#define maxconceptsize 4 // maximum size of concepts
#define sizeline 5000 // size line to show
//------------ Globals --------------//
String tableA[sizetable]; // first table
String rebuildA[sizetable]; // rebuilt elements of first table
long numconceptsA = 0; // number discovered concepts
static char *baseconcept = "A"; // base for concepts
char row[sizeline]; // line to show
boolean AssembleTable(String &txt, String tbl,
String rebld, long &nconcepts)
// Assembles the Table with all concepts from input text //
long cnt, ii, jj, kk;
nconcepts = 0;
for (cnt = 1; cnt < txt.Length(); cnt++) // starts 1, case 0 is not concept
for (ii = 1; ii < maxconceptsize; ii++) // concepts of 1 byte not used
concept = ""; // clear previous concept
for (jj = 0; jj <= ii; jj++)
concept = concept + txt[cnt + jj - ii];

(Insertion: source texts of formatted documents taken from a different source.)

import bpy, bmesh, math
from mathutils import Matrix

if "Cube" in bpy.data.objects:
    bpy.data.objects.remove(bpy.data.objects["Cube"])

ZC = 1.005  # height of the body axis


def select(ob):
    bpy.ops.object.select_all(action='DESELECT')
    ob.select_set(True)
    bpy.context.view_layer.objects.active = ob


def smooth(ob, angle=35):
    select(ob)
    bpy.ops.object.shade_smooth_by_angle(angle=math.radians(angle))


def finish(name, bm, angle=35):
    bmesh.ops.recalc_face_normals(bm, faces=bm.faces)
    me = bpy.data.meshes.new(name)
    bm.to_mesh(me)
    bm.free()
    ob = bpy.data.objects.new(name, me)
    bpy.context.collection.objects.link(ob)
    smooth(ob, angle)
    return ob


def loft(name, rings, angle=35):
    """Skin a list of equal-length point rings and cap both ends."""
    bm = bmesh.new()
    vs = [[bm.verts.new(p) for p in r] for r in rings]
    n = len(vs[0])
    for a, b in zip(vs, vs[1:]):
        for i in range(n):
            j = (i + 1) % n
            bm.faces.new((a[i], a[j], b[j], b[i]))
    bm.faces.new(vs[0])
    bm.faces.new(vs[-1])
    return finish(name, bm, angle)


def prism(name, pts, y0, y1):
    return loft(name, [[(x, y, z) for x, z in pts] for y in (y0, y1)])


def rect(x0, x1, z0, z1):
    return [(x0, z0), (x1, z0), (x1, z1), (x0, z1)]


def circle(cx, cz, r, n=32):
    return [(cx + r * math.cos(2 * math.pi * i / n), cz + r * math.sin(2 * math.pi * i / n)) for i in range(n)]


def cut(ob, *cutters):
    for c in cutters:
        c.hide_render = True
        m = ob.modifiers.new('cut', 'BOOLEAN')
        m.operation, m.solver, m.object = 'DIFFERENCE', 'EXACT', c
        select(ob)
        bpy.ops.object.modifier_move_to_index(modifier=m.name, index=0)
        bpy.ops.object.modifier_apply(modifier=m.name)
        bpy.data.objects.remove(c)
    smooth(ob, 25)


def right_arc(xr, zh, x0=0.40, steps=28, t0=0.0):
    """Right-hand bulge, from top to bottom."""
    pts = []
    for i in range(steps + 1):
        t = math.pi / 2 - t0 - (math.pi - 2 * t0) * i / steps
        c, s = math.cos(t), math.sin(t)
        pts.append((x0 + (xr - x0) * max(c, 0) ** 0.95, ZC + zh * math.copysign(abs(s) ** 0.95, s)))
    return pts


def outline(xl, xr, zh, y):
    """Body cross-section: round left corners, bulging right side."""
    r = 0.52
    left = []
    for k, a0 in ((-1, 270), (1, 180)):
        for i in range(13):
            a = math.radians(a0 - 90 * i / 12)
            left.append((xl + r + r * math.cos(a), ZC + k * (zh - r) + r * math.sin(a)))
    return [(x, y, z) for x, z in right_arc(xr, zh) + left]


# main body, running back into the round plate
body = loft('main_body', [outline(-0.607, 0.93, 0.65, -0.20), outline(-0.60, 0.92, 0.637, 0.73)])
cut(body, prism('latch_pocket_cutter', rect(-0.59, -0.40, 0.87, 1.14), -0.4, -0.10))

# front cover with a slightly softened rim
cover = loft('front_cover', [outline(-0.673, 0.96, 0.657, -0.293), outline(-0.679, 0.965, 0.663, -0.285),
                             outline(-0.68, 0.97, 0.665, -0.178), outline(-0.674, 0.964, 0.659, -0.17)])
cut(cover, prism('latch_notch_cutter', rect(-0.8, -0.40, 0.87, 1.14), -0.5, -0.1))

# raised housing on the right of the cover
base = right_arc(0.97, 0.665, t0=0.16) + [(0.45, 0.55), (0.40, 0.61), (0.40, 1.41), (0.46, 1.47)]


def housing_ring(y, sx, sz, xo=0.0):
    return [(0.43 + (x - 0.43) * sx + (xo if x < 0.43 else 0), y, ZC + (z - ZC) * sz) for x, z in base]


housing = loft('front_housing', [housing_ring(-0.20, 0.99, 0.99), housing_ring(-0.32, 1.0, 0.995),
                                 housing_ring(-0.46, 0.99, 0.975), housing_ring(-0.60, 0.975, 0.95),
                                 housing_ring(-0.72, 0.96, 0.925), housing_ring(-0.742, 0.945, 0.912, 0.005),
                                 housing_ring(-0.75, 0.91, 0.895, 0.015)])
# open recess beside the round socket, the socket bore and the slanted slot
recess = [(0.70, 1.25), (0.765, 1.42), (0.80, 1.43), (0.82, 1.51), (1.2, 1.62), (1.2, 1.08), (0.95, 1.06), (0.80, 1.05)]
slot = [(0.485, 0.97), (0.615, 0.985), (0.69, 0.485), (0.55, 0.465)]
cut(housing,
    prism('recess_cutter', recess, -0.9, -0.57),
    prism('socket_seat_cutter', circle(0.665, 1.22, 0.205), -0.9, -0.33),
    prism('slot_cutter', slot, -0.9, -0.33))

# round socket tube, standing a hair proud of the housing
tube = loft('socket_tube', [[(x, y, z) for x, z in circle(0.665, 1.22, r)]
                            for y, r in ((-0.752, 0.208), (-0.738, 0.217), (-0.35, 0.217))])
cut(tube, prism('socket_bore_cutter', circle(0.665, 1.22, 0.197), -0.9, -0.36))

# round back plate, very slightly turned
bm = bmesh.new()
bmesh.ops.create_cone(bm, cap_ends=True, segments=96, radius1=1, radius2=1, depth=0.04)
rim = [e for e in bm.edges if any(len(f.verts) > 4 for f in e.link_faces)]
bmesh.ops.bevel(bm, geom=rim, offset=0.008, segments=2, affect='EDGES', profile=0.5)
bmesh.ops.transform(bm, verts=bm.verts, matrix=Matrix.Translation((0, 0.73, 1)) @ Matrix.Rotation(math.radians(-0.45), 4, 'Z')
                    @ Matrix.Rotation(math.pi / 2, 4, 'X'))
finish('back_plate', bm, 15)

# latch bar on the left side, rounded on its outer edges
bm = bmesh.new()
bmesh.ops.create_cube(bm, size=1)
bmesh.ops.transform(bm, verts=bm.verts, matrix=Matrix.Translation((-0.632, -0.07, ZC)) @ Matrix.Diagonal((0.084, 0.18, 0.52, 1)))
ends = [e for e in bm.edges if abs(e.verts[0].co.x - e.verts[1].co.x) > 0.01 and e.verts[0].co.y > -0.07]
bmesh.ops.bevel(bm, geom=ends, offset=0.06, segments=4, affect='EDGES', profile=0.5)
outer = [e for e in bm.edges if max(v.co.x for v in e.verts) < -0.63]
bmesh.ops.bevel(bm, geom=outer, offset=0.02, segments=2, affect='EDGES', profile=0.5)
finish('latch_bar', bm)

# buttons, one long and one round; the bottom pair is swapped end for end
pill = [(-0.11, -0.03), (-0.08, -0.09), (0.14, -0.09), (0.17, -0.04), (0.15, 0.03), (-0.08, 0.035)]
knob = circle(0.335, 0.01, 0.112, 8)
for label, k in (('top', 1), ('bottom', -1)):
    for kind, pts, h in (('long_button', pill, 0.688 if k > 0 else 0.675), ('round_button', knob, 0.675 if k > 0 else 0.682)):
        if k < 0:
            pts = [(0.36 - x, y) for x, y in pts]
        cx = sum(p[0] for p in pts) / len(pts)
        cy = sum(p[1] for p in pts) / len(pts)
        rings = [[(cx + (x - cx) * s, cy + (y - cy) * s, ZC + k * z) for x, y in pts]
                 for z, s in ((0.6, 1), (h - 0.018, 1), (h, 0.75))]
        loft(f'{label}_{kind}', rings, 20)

// check to see if concept already exists
found = false;
for (kk = 0; kk < nconcepts; kk++)
if (concept == tbl[kk])
found = true;
if (not found) // add this concept to table
tbl[nconcepts] = concept;
// Rebuild original pattern with learned concept
rebuild = txt; // original pattern
while (rebuild.Find(concept, posi))
rebuild.Insert(posi, (char) ((int)
baseconcept + nconcepts));
rebld[nconcepts] = rebuild;
if (nconcepts == sizetable)
// stop condition:
we've got to the beginning of the pattern
if ( (cnt - ii) <= 0)
int ProcessPattern(AnsiString &txt, char bcpt)
// Process text pattern //
numconceptsA = 0;
baseconcept = bcpt;
if (AssembleTable(txt.c_str(), tableA, rebuildA, numconceptsA))